-------- Data to process

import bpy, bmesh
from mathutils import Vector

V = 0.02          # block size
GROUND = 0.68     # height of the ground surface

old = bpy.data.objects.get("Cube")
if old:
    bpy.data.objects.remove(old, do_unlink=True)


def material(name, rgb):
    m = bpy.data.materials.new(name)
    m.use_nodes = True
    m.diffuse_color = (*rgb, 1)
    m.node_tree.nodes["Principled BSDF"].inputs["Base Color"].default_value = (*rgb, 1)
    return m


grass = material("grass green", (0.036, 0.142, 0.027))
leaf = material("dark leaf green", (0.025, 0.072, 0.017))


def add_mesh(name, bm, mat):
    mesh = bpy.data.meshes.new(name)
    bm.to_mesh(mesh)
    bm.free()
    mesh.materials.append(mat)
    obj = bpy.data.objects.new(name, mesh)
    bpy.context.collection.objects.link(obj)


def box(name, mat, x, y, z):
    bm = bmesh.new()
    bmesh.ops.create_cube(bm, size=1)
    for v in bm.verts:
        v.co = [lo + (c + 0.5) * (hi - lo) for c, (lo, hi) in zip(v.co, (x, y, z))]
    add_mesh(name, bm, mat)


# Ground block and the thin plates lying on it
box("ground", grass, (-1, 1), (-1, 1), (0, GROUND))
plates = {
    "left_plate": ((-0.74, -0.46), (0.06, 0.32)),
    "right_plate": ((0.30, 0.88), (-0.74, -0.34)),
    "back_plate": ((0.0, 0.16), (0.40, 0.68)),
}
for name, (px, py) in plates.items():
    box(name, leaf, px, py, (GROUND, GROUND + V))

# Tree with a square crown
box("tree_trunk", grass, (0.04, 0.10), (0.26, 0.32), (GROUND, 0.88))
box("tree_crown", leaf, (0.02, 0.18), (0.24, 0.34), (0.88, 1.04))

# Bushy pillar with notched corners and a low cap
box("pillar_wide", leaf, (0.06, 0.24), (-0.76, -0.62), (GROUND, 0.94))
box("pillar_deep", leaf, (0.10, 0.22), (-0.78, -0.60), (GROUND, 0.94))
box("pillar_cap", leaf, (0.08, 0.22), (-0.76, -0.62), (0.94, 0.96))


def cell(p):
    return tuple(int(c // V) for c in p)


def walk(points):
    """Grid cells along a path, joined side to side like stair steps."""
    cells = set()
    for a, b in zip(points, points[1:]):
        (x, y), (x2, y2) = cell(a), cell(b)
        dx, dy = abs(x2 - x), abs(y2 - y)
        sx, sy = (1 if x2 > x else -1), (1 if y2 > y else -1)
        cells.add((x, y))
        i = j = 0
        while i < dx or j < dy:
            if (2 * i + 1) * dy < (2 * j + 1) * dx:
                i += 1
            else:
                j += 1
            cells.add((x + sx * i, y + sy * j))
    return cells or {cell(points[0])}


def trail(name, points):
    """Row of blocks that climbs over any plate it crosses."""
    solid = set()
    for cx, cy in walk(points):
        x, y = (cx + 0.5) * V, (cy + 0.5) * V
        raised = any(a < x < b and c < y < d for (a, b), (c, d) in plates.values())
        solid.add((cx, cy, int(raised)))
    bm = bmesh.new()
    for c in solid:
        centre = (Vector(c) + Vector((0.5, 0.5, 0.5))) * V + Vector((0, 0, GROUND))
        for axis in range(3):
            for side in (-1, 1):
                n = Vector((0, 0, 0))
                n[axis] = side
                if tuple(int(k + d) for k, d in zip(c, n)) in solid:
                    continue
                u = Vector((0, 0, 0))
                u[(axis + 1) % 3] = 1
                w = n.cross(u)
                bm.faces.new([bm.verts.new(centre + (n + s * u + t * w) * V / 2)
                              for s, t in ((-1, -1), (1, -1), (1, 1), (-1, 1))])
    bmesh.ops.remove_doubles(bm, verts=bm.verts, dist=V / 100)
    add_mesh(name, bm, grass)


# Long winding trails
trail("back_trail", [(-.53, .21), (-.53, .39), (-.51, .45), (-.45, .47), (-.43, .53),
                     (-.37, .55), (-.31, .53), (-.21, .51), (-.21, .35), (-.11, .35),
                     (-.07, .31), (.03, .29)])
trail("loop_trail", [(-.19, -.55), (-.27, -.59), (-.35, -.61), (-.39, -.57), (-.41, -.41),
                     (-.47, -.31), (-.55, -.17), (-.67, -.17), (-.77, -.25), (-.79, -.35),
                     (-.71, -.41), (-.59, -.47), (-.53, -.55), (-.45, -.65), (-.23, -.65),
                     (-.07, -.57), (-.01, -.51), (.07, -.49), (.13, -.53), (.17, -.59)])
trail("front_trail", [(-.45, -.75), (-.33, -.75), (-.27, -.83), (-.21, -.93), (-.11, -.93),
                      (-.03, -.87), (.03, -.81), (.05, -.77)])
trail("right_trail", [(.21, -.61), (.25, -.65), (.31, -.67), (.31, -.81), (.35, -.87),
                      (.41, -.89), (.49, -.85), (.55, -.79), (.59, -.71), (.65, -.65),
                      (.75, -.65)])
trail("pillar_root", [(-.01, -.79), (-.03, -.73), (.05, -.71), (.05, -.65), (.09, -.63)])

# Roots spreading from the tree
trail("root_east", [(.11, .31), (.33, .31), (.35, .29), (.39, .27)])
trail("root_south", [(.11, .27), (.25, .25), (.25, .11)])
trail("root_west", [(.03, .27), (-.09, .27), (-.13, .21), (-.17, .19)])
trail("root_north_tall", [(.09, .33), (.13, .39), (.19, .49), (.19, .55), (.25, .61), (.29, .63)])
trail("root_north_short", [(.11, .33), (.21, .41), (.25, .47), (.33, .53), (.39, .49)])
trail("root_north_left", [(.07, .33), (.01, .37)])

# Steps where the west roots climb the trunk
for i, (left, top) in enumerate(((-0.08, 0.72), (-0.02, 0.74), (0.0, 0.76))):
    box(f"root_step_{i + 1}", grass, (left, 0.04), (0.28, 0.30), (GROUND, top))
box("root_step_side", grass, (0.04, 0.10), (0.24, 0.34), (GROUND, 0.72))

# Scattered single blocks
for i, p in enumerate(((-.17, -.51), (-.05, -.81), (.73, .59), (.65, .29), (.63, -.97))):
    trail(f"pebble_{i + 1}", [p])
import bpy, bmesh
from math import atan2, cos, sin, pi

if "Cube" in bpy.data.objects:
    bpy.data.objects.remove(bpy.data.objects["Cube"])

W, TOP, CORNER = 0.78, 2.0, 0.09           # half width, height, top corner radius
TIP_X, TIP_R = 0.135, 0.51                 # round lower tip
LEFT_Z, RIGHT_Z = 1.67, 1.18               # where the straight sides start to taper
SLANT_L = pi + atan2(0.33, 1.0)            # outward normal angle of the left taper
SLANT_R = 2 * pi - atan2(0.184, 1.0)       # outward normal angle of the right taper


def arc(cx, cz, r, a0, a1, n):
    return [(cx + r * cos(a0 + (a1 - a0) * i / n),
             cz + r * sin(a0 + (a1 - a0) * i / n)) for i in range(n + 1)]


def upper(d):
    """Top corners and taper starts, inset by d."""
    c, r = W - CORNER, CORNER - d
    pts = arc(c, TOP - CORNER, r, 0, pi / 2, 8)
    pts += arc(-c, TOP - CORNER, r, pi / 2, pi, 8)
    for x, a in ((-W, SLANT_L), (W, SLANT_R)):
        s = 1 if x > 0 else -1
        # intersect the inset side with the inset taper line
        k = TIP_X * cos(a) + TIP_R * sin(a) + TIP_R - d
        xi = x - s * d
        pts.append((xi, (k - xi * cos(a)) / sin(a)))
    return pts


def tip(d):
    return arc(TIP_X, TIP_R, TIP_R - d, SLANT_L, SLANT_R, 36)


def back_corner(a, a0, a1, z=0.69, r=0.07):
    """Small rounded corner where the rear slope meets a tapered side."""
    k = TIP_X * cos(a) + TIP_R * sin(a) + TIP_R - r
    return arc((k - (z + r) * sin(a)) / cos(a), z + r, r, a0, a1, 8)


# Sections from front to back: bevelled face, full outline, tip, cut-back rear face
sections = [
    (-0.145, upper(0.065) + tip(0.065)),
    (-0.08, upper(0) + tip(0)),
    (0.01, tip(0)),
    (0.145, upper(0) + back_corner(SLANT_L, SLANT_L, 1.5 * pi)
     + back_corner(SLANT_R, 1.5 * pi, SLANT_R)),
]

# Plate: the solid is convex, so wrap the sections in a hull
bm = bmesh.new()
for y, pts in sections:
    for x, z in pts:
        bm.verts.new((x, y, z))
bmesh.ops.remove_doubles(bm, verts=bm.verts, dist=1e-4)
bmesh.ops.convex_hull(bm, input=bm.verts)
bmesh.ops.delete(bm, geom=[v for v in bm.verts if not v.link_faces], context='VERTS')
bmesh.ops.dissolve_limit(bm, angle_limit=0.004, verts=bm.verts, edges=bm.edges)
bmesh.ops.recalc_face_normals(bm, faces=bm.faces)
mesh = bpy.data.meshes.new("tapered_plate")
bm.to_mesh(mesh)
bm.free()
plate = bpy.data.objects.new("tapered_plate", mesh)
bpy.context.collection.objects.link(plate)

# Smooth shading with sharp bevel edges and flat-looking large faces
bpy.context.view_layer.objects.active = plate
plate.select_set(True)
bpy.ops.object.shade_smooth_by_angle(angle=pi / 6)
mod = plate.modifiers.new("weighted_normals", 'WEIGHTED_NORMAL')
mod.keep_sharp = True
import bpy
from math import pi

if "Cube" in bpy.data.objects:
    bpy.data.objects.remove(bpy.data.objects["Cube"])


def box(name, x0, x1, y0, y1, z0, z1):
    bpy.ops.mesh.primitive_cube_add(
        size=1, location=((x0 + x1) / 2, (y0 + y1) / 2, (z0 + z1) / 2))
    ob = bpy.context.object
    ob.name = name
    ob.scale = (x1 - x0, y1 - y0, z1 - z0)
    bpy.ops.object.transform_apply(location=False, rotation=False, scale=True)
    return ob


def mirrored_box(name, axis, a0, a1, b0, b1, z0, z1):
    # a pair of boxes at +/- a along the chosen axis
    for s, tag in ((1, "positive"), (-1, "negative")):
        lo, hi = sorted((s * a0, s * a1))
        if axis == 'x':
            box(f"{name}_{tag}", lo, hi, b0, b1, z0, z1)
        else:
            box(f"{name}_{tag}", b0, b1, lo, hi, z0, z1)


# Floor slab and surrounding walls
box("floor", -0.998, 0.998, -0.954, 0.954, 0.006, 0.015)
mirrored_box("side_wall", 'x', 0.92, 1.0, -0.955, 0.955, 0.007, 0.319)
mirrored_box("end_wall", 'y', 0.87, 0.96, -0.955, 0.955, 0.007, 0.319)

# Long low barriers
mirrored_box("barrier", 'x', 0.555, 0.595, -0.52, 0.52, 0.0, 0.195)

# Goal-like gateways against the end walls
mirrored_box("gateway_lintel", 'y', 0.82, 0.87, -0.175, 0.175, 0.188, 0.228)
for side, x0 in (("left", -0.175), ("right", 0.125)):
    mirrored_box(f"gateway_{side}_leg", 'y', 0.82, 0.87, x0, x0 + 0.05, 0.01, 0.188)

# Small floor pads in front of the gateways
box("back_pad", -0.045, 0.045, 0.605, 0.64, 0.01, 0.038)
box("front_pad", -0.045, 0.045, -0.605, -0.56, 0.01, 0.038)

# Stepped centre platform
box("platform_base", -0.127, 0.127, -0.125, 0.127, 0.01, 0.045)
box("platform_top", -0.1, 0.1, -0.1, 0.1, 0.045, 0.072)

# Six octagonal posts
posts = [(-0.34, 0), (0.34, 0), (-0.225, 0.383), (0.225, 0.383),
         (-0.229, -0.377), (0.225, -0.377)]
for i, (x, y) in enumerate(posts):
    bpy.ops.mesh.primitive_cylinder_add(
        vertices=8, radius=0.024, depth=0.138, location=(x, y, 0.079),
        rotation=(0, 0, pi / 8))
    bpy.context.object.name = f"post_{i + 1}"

----------------

» Your assignment: From the data above, return every line from the line that has "corners and taper" up to and including the line that has "bmesh.ops.delete(bm, geom=[v for", exactly.

» Answer for the task:
    """Top corners and taper starts, inset by d."""
    c, r = W - CORNER, CORNER - d
    pts = arc(c, TOP - CORNER, r, 0, pi / 2, 8)
    pts += arc(-c, TOP - CORNER, r, pi / 2, pi, 8)
    for x, a in ((-W, SLANT_L), (W, SLANT_R)):
        s = 1 if x > 0 else -1
        # intersect the inset side with the inset taper line
        k = TIP_X * cos(a) + TIP_R * sin(a) + TIP_R - d
        xi = x - s * d
        pts.append((xi, (k - xi * cos(a)) / sin(a)))
    return pts


def tip(d):
    return arc(TIP_X, TIP_R, TIP_R - d, SLANT_L, SLANT_R, 36)


def back_corner(a, a0, a1, z=0.69, r=0.07):
    """Small rounded corner where the rear slope meets a tapered side."""
    k = TIP_X * cos(a) + TIP_R * sin(a) + TIP_R - r
    return arc((k - (z + r) * sin(a)) / cos(a), z + r, r, a0, a1, 8)


# Sections from front to back: bevelled face, full outline, tip, cut-back rear face
sections = [
    (-0.145, upper(0.065) + tip(0.065)),
    (-0.08, upper(0) + tip(0)),
    (0.01, tip(0)),
    (0.145, upper(0) + back_corner(SLANT_L, SLANT_L, 1.5 * pi)
     + back_corner(SLANT_R, 1.5 * pi, SLANT_R)),
]

# Plate: the solid is convex, so wrap the sections in a hull
bm = bmesh.new()
for y, pts in sections:
    for x, z in pts:
        bm.verts.new((x, y, z))
bmesh.ops.remove_doubles(bm, verts=bm.verts, dist=1e-4)
bmesh.ops.convex_hull(bm, input=bm.verts)
bmesh.ops.delete(bm, geom=[v for v in bm.verts if not v.link_faces], context='VERTS')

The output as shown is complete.